→ **The task**
Tell how many lines of the entries below include the string "upper". Respond with the number alone.

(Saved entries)
• • •

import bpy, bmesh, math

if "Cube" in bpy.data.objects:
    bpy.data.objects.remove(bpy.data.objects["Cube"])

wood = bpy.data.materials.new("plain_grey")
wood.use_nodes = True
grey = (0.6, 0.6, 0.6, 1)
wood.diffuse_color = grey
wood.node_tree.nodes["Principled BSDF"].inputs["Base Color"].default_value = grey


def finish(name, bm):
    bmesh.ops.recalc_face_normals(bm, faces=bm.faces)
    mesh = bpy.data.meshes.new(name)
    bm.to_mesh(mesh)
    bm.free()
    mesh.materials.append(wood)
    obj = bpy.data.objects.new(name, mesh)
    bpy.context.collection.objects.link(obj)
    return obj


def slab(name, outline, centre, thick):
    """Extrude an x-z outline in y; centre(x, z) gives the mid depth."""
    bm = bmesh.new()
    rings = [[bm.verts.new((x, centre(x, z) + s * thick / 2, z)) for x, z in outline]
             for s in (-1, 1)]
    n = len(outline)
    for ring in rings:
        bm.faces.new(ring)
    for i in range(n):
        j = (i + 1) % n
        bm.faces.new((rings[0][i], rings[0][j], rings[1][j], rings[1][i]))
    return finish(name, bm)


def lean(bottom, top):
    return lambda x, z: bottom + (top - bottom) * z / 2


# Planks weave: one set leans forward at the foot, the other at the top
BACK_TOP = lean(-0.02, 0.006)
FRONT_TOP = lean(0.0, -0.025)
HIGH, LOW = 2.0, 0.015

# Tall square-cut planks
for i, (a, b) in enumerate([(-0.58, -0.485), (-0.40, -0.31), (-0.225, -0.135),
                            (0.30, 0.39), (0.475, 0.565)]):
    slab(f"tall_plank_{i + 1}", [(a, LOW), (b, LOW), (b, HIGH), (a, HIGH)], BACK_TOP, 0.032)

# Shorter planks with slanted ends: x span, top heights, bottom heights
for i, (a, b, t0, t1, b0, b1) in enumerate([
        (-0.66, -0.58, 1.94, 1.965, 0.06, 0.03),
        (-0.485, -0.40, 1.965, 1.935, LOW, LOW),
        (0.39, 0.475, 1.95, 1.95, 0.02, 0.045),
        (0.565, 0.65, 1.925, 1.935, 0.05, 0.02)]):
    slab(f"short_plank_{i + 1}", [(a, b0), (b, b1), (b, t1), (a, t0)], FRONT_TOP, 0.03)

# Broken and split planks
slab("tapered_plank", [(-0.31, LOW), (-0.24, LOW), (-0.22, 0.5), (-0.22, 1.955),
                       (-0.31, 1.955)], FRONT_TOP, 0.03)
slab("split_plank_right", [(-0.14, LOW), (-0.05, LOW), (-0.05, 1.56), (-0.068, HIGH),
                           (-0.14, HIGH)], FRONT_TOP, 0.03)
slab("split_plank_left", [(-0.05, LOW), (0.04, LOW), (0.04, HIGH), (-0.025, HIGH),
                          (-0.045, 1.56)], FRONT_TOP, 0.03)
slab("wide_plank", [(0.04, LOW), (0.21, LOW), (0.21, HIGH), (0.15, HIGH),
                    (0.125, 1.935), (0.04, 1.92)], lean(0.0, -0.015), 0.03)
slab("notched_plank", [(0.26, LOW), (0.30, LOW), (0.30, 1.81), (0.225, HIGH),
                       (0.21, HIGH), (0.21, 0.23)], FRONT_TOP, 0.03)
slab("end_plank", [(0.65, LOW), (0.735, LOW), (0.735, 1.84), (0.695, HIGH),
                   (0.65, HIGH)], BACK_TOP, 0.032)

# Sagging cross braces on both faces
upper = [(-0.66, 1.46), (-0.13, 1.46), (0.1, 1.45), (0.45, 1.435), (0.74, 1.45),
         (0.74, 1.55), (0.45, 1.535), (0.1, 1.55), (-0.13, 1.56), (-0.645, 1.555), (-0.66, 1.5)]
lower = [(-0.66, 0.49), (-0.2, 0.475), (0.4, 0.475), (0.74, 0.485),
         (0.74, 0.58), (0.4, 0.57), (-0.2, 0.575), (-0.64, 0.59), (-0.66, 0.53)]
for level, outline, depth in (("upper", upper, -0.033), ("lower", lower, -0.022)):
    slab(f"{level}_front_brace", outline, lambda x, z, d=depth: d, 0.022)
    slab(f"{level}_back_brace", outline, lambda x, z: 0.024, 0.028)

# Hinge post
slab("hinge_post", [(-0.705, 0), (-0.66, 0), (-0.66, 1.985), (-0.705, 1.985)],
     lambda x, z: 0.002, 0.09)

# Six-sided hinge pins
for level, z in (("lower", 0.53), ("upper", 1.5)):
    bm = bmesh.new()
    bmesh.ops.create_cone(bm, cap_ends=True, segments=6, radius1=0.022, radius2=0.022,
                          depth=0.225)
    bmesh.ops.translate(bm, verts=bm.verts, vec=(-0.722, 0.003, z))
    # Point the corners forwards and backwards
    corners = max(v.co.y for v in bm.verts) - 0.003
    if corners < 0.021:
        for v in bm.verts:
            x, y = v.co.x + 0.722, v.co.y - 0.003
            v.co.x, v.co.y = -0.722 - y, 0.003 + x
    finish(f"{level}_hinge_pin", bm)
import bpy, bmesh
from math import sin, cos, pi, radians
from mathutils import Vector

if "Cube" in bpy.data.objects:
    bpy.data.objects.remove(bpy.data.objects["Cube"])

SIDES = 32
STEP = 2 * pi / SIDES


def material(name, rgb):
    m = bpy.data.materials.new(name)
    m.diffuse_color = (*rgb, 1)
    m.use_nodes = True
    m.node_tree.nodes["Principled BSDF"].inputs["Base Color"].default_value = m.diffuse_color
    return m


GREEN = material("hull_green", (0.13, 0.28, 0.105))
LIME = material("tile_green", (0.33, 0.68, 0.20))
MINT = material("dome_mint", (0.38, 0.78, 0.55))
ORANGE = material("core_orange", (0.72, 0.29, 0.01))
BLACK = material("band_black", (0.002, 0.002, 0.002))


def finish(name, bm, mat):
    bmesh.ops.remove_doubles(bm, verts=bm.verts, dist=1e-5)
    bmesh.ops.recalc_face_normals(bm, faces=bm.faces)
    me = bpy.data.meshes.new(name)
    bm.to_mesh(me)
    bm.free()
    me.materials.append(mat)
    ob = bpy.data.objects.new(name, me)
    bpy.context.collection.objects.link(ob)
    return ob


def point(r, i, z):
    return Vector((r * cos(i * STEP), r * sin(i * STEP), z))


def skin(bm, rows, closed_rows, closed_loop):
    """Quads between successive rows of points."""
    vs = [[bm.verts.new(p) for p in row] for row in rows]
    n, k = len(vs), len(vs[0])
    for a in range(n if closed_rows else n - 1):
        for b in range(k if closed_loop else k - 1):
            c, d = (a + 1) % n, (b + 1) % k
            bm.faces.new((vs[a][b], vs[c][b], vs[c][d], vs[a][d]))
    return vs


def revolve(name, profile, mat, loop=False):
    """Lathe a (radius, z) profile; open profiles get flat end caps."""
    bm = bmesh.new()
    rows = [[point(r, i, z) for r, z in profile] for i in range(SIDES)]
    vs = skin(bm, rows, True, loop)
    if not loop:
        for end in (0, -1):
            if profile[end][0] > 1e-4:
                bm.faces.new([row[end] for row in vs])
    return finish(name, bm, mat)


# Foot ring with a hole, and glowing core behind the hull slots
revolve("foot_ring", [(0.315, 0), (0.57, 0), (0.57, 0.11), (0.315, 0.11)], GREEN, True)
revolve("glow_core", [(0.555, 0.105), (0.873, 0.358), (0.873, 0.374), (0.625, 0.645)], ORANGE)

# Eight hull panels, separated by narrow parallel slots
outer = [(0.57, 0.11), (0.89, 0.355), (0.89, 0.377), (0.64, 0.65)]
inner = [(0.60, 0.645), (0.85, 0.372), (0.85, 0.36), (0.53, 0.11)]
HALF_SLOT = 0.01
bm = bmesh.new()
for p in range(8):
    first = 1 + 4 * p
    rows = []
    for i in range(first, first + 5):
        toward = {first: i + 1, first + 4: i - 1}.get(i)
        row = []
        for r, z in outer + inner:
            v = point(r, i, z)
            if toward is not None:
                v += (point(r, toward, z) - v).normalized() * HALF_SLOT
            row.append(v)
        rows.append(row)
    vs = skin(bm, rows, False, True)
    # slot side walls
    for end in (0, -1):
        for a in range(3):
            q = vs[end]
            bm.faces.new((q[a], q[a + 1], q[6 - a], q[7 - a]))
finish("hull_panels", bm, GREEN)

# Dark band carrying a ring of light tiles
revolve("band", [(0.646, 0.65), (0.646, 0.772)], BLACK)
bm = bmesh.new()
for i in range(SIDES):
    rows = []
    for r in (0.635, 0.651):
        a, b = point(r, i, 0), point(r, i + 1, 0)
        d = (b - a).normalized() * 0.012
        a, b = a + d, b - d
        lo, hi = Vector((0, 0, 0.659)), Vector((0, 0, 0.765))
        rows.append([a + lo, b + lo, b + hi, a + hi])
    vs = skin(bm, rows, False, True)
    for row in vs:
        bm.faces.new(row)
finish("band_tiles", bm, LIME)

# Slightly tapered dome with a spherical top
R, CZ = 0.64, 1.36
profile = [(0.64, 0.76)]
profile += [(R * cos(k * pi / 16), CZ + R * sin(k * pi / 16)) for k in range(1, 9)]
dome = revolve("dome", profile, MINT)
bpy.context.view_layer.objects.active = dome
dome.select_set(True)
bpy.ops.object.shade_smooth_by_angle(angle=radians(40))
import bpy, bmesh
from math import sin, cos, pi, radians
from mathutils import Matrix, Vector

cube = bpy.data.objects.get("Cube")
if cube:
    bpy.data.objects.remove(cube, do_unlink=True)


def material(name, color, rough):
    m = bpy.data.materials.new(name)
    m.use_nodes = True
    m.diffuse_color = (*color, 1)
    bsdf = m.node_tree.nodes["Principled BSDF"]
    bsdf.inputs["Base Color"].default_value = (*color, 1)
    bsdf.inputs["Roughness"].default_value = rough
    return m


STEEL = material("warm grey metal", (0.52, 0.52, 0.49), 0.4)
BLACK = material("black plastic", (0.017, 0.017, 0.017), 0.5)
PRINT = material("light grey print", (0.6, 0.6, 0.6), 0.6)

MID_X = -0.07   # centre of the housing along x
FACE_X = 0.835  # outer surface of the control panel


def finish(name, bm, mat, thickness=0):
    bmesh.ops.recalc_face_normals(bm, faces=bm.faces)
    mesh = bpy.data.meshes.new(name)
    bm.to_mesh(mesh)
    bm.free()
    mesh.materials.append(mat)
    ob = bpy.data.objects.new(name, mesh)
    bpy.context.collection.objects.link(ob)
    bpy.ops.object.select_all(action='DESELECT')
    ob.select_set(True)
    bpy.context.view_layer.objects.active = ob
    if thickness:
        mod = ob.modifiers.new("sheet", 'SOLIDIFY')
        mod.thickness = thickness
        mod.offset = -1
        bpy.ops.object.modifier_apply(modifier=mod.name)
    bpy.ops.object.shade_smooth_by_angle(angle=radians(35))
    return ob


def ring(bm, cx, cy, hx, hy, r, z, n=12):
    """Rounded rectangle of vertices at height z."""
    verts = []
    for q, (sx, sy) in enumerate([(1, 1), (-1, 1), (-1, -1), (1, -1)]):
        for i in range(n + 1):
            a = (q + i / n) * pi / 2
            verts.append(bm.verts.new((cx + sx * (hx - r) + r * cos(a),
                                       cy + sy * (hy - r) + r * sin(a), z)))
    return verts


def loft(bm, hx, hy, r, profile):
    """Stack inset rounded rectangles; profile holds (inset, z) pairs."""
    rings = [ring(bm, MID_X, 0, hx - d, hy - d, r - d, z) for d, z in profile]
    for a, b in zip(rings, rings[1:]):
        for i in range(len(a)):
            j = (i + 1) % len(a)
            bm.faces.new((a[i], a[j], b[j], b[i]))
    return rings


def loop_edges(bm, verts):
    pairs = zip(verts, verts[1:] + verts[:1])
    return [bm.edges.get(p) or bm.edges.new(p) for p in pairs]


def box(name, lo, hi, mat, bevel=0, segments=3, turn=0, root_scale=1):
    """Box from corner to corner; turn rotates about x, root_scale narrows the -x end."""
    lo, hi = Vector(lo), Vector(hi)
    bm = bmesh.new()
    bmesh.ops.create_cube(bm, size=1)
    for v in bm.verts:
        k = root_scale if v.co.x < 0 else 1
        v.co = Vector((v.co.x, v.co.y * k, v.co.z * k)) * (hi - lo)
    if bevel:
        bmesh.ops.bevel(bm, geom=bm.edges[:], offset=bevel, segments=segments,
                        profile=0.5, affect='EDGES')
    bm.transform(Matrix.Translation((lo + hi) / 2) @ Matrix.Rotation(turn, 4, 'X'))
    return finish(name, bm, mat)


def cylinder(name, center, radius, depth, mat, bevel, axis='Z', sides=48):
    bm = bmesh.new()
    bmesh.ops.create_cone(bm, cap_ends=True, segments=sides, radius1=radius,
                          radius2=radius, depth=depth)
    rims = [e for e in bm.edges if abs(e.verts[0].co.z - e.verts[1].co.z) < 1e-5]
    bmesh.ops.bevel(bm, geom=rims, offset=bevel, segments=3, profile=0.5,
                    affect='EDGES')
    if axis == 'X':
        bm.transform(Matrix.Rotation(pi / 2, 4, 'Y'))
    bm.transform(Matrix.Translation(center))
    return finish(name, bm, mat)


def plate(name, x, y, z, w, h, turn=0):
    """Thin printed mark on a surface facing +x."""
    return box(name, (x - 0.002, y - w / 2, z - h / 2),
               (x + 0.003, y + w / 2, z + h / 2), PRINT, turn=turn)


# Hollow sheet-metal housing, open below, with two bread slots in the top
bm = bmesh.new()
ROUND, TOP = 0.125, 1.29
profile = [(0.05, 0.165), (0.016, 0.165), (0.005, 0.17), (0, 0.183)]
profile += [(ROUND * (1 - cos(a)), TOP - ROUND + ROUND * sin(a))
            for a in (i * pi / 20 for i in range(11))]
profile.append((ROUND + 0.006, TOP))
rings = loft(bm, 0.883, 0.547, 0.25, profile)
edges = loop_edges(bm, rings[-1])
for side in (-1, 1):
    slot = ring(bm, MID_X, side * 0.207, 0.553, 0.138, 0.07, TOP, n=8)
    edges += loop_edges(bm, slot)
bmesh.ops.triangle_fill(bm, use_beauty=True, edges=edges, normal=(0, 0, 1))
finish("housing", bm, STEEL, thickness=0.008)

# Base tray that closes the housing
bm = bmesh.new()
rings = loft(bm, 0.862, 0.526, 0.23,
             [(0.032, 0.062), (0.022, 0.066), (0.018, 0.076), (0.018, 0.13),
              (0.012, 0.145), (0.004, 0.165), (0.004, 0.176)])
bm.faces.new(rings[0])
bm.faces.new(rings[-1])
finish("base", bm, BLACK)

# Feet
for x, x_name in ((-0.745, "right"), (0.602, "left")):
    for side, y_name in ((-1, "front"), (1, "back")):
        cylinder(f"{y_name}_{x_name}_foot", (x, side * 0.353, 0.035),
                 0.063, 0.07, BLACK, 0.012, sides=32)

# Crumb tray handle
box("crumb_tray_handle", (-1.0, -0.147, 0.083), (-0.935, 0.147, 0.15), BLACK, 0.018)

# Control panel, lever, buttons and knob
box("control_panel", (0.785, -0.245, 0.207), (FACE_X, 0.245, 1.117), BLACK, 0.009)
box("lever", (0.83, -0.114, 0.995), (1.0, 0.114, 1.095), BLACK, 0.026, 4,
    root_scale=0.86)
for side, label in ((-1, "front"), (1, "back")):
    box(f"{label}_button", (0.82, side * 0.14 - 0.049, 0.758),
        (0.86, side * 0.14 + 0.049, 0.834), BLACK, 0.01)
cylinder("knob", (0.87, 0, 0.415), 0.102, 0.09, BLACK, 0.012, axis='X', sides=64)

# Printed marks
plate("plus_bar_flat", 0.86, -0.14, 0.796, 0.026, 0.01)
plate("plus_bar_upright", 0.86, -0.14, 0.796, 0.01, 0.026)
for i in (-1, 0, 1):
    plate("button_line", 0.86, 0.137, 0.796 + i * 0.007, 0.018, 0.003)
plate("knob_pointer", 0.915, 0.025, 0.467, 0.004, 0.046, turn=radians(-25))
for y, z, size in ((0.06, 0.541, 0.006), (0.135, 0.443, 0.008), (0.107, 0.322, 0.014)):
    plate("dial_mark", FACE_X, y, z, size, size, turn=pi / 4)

• • •

→ **Expected answer**
3